:: TASK INPUT ::

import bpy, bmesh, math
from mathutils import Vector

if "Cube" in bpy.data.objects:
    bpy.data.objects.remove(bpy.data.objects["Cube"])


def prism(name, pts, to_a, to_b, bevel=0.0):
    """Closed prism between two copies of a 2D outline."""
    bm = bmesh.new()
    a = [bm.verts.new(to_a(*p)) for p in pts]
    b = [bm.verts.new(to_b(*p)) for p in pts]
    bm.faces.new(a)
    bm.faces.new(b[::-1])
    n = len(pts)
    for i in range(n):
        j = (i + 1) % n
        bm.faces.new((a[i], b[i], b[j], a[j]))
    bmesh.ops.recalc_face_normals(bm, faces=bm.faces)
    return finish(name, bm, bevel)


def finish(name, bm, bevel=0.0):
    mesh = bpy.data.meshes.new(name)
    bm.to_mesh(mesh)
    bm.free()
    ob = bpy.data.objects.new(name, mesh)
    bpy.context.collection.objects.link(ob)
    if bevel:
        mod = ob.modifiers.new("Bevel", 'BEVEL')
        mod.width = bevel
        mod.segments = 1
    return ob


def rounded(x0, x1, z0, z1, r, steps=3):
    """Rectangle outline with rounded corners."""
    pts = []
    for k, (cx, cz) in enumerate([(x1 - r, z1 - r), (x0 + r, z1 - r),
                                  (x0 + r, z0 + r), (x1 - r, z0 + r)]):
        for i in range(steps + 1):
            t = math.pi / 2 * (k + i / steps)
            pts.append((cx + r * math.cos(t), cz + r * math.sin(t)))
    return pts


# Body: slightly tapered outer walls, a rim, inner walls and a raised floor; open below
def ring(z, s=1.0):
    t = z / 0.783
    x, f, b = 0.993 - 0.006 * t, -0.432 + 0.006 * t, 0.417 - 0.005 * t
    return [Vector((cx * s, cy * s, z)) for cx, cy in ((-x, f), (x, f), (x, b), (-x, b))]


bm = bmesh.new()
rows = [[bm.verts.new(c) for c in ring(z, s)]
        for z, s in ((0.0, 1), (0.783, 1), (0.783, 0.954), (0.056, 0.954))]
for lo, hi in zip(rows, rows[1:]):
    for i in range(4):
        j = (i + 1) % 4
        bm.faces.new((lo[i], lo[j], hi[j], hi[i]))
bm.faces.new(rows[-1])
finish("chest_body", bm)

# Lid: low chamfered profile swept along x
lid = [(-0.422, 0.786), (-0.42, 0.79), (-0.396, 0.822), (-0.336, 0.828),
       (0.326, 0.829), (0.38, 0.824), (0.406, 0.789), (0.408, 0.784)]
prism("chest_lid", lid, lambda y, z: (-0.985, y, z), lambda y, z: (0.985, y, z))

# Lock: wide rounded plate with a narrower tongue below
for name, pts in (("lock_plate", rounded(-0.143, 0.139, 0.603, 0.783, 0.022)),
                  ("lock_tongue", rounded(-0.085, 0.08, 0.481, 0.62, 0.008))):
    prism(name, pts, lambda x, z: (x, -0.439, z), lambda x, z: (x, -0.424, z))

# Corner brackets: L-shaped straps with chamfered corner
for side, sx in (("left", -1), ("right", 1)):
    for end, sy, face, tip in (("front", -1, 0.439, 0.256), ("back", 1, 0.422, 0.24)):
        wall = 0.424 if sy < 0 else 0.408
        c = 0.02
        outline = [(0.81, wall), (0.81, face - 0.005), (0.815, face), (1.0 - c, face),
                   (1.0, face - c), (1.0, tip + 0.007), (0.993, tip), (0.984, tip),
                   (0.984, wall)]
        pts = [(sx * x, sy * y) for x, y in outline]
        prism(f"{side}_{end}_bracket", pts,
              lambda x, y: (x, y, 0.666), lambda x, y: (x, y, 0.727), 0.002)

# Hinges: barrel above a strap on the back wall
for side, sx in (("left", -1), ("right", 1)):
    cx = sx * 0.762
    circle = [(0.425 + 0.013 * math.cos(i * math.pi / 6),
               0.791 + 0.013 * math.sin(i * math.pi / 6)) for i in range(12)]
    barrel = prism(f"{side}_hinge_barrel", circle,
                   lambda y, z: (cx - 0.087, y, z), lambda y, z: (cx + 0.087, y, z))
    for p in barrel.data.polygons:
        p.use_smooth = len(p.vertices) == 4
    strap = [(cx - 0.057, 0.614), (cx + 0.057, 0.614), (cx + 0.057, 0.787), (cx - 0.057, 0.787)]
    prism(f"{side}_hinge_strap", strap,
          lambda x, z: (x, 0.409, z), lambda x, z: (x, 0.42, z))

:::

**DIRECTIONS FOR THIS TASK:**
All lines of the entries above where "bmesh" turns up should be reported.

**EXPECTED OUTPUT:**
import bpy, bmesh, math
    bm = bmesh.new()
    bmesh.ops.recalc_face_normals(bm, faces=bm.faces)
bm = bmesh.new()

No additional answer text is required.